* Aim of the task: Once you reach the line containing "nxt = rings[(i + 1) % len(rings)]" in the data below, restate each line word for word up to and including the one containing "for name, x, y".

* Stored data:

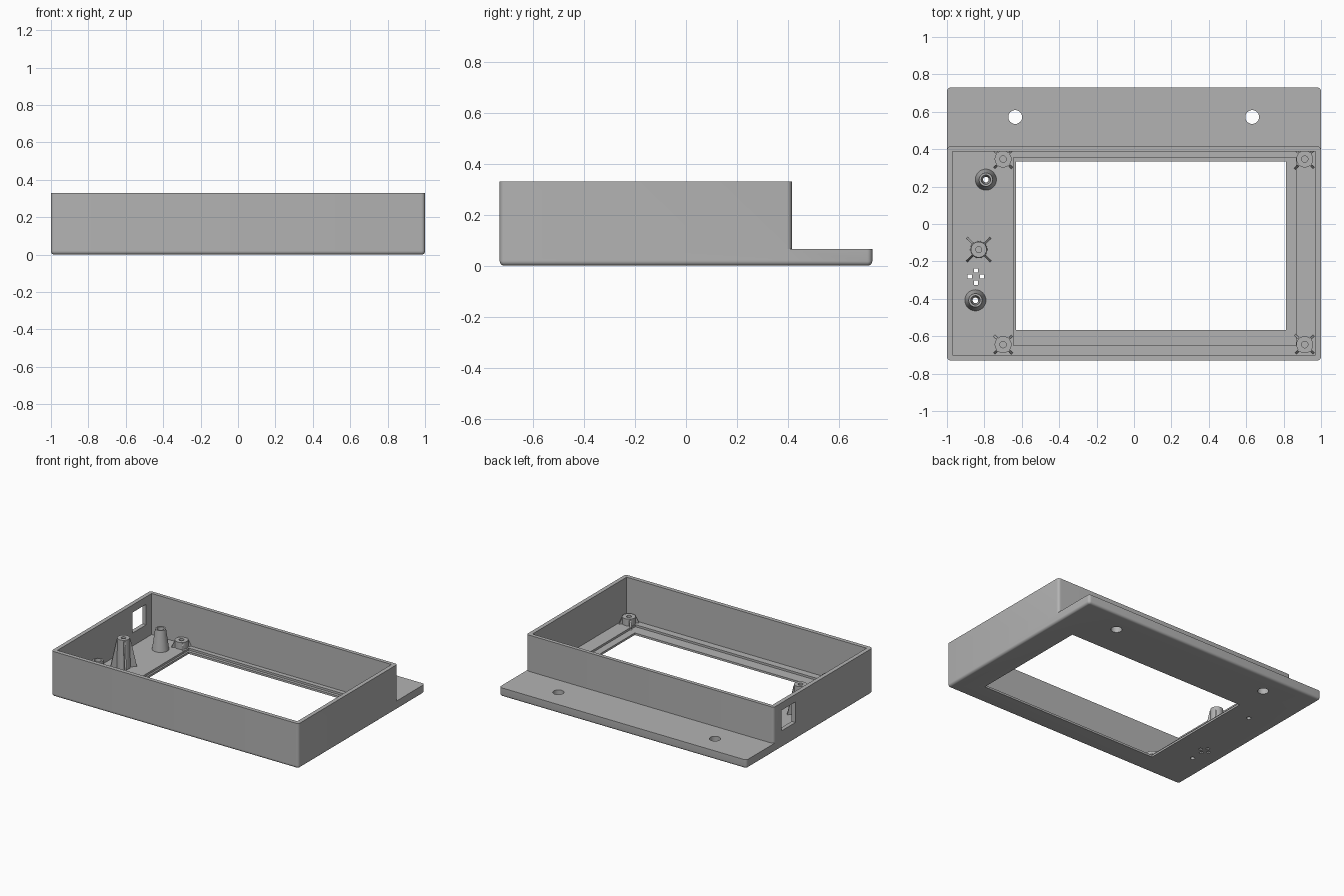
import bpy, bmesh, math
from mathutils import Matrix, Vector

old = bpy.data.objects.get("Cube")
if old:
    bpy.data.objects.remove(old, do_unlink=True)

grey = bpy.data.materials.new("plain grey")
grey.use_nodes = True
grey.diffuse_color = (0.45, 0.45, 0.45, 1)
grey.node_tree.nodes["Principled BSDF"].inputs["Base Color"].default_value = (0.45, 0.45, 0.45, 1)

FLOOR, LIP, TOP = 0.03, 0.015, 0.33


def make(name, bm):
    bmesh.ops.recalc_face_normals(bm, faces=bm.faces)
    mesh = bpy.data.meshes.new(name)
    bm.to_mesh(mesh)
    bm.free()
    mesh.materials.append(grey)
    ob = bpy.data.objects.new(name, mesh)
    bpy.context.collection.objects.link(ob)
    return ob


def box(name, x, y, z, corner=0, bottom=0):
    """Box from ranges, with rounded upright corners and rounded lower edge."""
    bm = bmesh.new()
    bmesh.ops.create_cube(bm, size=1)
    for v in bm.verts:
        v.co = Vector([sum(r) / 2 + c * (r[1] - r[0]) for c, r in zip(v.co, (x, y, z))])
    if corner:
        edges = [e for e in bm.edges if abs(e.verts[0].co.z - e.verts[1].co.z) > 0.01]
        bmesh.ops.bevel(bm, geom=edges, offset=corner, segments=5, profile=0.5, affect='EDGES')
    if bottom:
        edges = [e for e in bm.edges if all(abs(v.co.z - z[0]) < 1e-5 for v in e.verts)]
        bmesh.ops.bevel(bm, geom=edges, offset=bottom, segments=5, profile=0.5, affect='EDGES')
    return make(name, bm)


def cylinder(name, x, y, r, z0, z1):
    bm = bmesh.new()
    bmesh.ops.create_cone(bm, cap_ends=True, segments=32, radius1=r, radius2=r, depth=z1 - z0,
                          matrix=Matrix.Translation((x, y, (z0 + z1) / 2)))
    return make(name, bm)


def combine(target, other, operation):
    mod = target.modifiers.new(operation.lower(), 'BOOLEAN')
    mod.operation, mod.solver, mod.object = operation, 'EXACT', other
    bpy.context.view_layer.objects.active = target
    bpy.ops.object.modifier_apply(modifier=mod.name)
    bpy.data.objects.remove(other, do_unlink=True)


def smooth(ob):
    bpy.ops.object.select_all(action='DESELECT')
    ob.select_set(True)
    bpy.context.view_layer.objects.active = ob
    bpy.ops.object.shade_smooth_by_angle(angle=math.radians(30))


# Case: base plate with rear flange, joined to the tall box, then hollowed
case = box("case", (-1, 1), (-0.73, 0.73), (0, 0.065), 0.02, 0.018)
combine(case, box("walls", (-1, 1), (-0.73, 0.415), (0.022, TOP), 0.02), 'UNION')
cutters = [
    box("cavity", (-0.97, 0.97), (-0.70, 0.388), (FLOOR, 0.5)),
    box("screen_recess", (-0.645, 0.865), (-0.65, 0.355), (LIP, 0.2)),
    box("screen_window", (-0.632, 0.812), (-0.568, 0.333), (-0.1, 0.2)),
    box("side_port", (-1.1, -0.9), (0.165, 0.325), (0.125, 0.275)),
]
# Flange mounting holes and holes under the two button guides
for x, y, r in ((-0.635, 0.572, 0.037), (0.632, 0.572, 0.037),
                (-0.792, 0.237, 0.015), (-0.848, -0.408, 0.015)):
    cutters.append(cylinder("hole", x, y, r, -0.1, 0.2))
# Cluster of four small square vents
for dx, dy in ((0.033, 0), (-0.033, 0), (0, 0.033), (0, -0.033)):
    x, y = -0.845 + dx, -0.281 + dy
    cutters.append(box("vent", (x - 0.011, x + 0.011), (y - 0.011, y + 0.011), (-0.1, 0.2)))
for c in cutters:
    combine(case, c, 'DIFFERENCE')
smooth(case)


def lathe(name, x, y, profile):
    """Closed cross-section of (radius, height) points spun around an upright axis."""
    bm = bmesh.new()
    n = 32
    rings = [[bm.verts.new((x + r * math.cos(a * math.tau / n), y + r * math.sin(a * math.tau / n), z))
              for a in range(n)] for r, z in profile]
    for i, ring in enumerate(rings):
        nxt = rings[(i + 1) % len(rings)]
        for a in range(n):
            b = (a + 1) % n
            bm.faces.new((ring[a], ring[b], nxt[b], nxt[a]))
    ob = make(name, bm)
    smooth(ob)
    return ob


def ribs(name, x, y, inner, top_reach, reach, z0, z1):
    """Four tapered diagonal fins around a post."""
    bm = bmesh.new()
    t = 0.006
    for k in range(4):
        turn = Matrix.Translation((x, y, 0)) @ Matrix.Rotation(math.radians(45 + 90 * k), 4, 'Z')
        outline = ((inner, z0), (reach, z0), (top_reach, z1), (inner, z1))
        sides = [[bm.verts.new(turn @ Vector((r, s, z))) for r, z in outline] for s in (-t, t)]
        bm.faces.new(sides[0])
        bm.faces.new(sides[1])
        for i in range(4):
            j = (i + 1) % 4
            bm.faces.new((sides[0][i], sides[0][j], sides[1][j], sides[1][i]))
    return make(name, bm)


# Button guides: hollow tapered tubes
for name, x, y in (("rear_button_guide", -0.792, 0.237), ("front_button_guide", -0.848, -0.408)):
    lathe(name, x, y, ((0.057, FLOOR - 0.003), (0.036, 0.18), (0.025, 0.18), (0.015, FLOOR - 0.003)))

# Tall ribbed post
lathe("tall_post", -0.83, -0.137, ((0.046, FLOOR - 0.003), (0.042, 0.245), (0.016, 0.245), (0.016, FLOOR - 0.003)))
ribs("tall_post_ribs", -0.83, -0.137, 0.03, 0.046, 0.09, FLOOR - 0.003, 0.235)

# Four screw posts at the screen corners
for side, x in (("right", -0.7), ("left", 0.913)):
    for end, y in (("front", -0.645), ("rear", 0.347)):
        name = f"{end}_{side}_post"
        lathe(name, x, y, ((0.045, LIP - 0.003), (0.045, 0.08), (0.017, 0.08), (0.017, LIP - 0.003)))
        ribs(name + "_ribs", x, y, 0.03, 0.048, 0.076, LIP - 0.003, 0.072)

* Worked solution:
        nxt = rings[(i + 1) % len(rings)]
        for a in range(n):
            b = (a + 1) % n
            bm.faces.new((ring[a], ring[b], nxt[b], nxt[a]))
    ob = make(name, bm)
    smooth(ob)
    return ob


def ribs(name, x, y, inner, top_reach, reach, z0, z1):
    """Four tapered diagonal fins around a post."""
    bm = bmesh.new()
    t = 0.006
    for k in range(4):
        turn = Matrix.Translation((x, y, 0)) @ Matrix.Rotation(math.radians(45 + 90 * k), 4, 'Z')
        outline = ((inner, z0), (reach, z0), (top_reach, z1), (inner, z1))
        sides = [[bm.verts.new(turn @ Vector((r, s, z))) for r, z in outline] for s in (-t, t)]
        bm.faces.new(sides[0])
        bm.faces.new(sides[1])
        for i in range(4):
            j = (i + 1) % 4
            bm.faces.new((sides[0][i], sides[0][j], sides[1][j], sides[1][i]))
    return make(name, bm)


# Button guides: hollow tapered tubes
for name, x, y in (("rear_button_guide", -0.792, 0.237), ("front_button_guide", -0.848, -0.408)):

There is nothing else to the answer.